___ Information given

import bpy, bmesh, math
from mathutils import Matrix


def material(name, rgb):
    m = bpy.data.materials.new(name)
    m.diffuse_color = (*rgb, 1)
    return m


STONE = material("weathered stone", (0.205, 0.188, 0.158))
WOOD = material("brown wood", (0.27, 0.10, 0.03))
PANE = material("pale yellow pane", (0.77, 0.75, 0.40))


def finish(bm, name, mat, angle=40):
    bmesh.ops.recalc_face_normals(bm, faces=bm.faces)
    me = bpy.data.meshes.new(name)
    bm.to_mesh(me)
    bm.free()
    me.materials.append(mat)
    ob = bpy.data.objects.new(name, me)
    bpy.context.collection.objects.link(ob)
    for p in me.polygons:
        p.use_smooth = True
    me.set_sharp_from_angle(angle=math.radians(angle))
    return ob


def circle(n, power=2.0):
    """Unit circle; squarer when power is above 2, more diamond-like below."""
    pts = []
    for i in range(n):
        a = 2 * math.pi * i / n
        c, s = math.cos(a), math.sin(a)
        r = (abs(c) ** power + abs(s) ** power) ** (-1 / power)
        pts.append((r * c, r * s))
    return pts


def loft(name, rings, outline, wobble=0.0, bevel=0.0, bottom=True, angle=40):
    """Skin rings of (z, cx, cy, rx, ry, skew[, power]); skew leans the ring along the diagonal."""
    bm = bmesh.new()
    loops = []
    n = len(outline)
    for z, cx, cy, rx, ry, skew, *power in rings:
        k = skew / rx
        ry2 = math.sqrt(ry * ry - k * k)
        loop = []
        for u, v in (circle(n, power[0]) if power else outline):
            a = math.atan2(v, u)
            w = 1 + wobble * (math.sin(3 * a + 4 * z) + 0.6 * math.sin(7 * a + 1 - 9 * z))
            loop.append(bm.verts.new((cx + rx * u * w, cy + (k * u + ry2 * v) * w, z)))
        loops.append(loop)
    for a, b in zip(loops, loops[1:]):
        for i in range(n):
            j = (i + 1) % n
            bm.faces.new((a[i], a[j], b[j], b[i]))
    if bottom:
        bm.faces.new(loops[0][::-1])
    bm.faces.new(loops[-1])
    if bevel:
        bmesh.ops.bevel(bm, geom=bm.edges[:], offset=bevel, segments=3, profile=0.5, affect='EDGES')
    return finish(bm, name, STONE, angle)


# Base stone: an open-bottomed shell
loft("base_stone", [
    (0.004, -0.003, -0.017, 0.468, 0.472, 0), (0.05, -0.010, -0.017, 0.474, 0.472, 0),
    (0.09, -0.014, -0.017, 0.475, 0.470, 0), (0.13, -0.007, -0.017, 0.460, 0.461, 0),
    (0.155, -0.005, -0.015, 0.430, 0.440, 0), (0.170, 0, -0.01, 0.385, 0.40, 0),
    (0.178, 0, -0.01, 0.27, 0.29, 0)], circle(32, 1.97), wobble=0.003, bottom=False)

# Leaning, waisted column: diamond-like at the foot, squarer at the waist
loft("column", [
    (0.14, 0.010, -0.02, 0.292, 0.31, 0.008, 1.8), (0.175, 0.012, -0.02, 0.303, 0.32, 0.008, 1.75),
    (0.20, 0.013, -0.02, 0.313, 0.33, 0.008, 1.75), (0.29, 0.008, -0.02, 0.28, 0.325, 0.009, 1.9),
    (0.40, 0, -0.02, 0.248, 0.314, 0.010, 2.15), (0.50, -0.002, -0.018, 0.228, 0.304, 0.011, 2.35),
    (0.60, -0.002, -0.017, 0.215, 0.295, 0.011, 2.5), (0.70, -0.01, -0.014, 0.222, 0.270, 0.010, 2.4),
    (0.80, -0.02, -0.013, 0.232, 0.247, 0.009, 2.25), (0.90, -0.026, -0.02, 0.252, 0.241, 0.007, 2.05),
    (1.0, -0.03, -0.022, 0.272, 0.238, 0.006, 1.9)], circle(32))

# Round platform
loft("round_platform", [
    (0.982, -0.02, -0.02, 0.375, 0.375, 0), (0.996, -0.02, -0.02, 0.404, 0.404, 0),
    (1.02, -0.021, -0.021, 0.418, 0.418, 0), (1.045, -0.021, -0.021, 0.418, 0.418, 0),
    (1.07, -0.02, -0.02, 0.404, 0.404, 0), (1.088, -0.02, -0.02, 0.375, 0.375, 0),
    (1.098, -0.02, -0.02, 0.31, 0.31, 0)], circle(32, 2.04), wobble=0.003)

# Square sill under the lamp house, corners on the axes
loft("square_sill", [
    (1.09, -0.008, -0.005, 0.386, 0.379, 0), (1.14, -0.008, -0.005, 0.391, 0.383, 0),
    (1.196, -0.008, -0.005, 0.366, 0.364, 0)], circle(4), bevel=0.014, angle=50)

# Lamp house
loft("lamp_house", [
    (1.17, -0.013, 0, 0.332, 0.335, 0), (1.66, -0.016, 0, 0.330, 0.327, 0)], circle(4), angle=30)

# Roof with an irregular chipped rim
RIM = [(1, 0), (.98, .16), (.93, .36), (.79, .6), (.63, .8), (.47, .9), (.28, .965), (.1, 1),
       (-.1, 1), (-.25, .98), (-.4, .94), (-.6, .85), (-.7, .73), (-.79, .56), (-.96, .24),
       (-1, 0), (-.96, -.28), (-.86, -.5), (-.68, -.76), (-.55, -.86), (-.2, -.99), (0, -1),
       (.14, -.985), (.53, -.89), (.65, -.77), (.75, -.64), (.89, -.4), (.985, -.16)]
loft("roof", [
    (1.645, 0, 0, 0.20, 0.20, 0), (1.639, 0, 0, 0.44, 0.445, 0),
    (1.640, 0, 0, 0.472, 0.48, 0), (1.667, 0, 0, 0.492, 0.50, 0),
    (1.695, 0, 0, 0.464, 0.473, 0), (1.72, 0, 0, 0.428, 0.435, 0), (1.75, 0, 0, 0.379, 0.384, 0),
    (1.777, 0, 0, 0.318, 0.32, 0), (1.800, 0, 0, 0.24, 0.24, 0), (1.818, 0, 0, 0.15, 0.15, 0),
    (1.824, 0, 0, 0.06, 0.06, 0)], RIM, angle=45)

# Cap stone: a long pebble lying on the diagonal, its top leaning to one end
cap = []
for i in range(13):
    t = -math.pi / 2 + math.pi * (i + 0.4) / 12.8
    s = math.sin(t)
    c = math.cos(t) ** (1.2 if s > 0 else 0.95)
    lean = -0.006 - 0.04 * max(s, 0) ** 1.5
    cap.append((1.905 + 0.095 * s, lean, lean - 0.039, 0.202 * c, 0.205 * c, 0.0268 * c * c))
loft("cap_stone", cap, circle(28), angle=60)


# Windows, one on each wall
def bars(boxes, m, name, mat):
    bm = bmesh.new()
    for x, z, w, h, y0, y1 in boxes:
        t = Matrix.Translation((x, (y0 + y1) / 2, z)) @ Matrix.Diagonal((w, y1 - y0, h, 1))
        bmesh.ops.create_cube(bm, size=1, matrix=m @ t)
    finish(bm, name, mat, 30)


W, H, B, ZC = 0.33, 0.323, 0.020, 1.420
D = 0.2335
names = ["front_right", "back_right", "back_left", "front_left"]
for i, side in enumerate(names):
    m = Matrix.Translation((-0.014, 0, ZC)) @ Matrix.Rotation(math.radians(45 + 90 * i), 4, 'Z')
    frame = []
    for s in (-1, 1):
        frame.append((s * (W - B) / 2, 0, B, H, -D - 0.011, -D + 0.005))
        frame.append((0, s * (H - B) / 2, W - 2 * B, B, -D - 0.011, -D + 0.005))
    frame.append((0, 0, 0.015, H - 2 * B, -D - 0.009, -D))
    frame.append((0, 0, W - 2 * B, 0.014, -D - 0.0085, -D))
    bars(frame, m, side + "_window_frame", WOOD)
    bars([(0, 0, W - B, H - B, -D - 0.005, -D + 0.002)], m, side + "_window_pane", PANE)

______

> To do: Wherever the word "rings" appears in the data, return the whole line.

> Result of the exercise:
def loft(name, rings, outline, wobble=0.0, bevel=0.0, bottom=True, angle=40):
    """Skin rings of (z, cx, cy, rx, ry, skew[, power]); skew leans the ring along the diagonal."""
    for z, cx, cy, rx, ry, skew, *power in rings:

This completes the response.